ACTIVITY. Your task is to copy the lines of the data below from the line holding "matrix=Matrix.Translation(Vector(centre)) @ turn)" through the line holding "disc[1:], PLATE_FRONT, BACK)", inclusive, exactly and with nothing added.
[EXERCISE MATERIAL Boundary: Start]
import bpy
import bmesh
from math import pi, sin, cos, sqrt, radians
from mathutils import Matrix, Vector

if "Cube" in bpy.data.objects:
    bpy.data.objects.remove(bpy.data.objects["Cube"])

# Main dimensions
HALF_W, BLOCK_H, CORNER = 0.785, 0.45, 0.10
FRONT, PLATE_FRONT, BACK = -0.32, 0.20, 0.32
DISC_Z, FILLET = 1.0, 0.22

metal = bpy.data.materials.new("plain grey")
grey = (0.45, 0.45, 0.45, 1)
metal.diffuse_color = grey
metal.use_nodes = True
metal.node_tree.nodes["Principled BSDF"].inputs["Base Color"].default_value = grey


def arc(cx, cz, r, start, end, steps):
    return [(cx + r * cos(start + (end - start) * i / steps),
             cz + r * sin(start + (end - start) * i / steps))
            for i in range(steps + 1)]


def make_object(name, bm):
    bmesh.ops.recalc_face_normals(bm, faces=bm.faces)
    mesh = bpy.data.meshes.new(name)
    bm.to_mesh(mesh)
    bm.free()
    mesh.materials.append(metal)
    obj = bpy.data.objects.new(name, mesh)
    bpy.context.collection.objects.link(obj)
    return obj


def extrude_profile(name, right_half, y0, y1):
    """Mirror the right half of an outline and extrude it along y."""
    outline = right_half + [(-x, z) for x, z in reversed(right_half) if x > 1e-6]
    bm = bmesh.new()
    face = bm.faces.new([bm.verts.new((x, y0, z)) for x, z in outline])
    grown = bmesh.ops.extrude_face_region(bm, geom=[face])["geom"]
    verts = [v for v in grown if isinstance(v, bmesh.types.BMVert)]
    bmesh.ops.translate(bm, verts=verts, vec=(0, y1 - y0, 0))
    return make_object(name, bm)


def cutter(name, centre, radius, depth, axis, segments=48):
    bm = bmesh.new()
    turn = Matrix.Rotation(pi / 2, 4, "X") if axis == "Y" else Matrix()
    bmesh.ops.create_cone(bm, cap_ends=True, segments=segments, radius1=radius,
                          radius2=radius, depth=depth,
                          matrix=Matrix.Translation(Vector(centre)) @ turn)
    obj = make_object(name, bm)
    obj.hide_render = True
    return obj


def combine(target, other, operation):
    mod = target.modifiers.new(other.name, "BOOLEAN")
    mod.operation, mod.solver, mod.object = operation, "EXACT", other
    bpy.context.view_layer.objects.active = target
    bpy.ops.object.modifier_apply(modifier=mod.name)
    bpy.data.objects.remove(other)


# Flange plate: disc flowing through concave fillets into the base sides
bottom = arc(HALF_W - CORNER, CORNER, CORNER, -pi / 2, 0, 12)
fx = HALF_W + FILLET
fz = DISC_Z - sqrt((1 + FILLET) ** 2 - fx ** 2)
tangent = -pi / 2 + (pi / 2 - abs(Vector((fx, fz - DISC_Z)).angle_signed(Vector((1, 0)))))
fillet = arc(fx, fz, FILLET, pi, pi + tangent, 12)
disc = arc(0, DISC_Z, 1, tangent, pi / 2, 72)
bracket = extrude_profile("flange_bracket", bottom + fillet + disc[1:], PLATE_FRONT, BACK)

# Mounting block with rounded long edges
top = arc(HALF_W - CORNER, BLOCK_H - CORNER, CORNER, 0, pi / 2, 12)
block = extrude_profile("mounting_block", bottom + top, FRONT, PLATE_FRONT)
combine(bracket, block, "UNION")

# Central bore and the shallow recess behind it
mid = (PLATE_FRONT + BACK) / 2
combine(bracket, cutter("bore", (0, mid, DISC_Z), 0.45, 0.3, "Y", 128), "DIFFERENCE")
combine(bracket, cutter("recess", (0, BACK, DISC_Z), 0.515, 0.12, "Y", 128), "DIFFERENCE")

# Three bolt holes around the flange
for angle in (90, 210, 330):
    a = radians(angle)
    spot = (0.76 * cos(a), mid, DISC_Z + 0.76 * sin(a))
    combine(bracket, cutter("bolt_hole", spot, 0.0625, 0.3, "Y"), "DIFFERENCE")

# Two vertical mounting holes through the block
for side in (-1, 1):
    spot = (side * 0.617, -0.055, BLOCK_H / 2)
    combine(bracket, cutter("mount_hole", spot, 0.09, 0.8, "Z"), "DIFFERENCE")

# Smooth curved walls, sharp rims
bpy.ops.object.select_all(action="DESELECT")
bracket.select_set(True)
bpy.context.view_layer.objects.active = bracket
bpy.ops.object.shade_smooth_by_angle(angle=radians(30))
[EXERCISE MATERIAL Boundary: End]
REPLY.
                          matrix=Matrix.Translation(Vector(centre)) @ turn)
    obj = make_object(name, bm)
    obj.hide_render = True
    return obj


def combine(target, other, operation):
    mod = target.modifiers.new(other.name, "BOOLEAN")
    mod.operation, mod.solver, mod.object = operation, "EXACT", other
    bpy.context.view_layer.objects.active = target
    bpy.ops.object.modifier_apply(modifier=mod.name)
    bpy.data.objects.remove(other)


# Flange plate: disc flowing through concave fillets into the base sides
bottom = arc(HALF_W - CORNER, CORNER, CORNER, -pi / 2, 0, 12)
fx = HALF_W + FILLET
fz = DISC_Z - sqrt((1 + FILLET) ** 2 - fx ** 2)
tangent = -pi / 2 + (pi / 2 - abs(Vector((fx, fz - DISC_Z)).angle_signed(Vector((1, 0)))))
fillet = arc(fx, fz, FILLET, pi, pi + tangent, 12)
disc = arc(0, DISC_Z, 1, tangent, pi / 2, 72)
bracket = extrude_profile("flange_bracket", bottom + fillet + disc[1:], PLATE_FRONT, BACK)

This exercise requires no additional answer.